It keeps working until it doesn’t.  Since the March low, there hasn’t been any indication that the uptrend was reversing.  Now, with COMP stretched to about 25% above its 50-week moving average and more than 50% above its 200-week moving average, I’m reluctant to bet that it’s going to continue working much longer.  There’s no reason yet to be bearish, but there are increasing signs that it might be prudent to be a little cautious.  Talk to your advisor about the pros and cons of lightening up on some your winners or placing stop-loss orders.

With the major broad indices at new highs, there is no overhead resistance; the sky’s the limit.  SPX ended Friday just a few points below 3400.  That leaves the index comfortably above the 3200 level, which I believe is the nearest intermediate-term danger level.  On a shorter-term basis, SPX would probably have to drop below 3360 before any minor alarms would sound.

In closing this week’s article, in which the “hook” or theme involves high-pressure air and inhuman, mindless jesters, I want to assure you that there is nothing political in my mention of Congress.  Traders will be watching the negotiations in Washington D.C. for hints of progress on a new stimulus package.  The market expects that another package is inevitable, just the timing and the final price tag are in question.  The list of economic reports due this week is lengthy.  Several, including the Durable Goods data and Initial Jobless Claims, could produce a surprise that briefly roils the markets, but Thursday’s GDP number will be the highlight of the week.

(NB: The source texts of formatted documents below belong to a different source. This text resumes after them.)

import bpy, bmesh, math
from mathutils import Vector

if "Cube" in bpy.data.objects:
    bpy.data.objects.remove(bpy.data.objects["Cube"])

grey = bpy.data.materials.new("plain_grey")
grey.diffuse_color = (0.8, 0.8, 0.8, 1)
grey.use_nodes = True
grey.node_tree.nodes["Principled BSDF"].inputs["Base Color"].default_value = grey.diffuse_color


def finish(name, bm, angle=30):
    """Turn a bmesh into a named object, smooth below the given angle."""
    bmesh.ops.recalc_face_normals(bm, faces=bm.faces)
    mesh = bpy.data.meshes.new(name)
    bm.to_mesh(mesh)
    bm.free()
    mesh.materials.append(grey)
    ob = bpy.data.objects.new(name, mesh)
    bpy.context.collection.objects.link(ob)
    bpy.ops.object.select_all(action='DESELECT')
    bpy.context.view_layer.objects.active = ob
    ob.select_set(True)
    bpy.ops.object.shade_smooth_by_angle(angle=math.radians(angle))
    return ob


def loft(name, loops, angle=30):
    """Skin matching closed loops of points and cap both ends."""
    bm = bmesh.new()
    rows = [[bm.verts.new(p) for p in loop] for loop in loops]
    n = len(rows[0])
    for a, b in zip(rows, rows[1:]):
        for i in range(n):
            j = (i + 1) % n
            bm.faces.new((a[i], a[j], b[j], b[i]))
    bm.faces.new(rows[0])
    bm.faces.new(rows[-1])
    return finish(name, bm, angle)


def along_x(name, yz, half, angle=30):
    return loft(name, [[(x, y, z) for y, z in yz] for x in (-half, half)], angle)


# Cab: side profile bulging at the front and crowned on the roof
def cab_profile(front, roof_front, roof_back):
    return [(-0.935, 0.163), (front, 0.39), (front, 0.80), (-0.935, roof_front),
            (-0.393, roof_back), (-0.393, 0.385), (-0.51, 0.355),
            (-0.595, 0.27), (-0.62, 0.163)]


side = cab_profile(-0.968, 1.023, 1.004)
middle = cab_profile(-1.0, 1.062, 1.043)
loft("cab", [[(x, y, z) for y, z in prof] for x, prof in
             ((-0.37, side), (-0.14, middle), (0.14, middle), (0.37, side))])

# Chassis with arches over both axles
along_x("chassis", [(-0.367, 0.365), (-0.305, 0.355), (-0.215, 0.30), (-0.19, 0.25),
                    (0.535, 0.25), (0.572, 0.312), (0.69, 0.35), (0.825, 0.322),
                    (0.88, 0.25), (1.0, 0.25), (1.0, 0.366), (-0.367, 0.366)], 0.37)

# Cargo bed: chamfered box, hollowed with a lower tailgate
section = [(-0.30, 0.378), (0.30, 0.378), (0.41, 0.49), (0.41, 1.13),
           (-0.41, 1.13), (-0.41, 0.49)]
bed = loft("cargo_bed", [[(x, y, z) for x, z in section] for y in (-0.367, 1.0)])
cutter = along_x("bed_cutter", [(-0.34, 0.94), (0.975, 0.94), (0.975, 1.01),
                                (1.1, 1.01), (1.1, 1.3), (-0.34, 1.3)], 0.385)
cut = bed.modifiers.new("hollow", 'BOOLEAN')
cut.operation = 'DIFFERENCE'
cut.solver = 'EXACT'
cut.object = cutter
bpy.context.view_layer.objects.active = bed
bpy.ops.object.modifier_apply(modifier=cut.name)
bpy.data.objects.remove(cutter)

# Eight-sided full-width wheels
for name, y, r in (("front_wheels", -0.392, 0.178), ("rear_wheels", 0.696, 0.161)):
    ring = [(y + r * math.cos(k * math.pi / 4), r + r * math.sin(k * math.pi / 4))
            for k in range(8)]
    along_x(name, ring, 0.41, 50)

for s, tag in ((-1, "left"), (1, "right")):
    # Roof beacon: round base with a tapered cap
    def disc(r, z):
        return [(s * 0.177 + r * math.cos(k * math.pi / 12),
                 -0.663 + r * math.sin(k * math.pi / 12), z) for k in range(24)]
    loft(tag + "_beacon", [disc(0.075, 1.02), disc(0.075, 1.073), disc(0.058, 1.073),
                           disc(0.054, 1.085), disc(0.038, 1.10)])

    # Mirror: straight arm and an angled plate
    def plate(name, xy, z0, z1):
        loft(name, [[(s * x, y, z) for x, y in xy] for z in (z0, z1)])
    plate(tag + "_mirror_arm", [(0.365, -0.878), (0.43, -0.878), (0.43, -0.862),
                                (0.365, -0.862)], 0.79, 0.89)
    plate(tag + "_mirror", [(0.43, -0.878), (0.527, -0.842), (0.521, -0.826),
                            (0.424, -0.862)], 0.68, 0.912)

Date Report Previous Consensus
Monday 8/24/2020 Chicago Fed National Activity Index, July 4.11  
Tuesday 8/25/2020 Case-Shiller Home Price Index, June, M/M 0.0% +0.1%
  FHFA House Price Index, June, M/M -0.3% +0.3%
  Consumer Confidence, August 92.6 93.0
  New Home Sales, July, SAAR 776K 774K
Wednesday 8/26/2020 Durable Goods Orders, July, M/M +7.3% +4.3%
  Durable Goods Orders ex-Transportation, July, M/M +3.3% +2.0%
Thursday 8/27/2020 GDP, 2nd Qtr., SAAR -32.9% -32.9%
  Initial Jobless Claims 1,106K 987K
  Pending Home Sales, July, M/M +16.6% +1.5%
  Kansas City Fed Manufacturing Index, August 3 2
Friday 8/28/2020 U.S. Goods Trade Deficit $70.6B $73.0B
  Personal Income & Outlays, Income, July, M/M -1.1% -0.2%
  Personal Income & Outlays, Consumption, July, M/M +5.6% +1.5%
  Wholesale Inventories, July, M/M -2.0% -0.6%
  Chicago PMI, August 51.9 51.8
  Consumer Sentiment, August 72.8 72.8

 

Links to previously published commentaries can be found at benjaminfedwards.com/For Our Clients/Educational Resources/Market.

August 24, 2020 |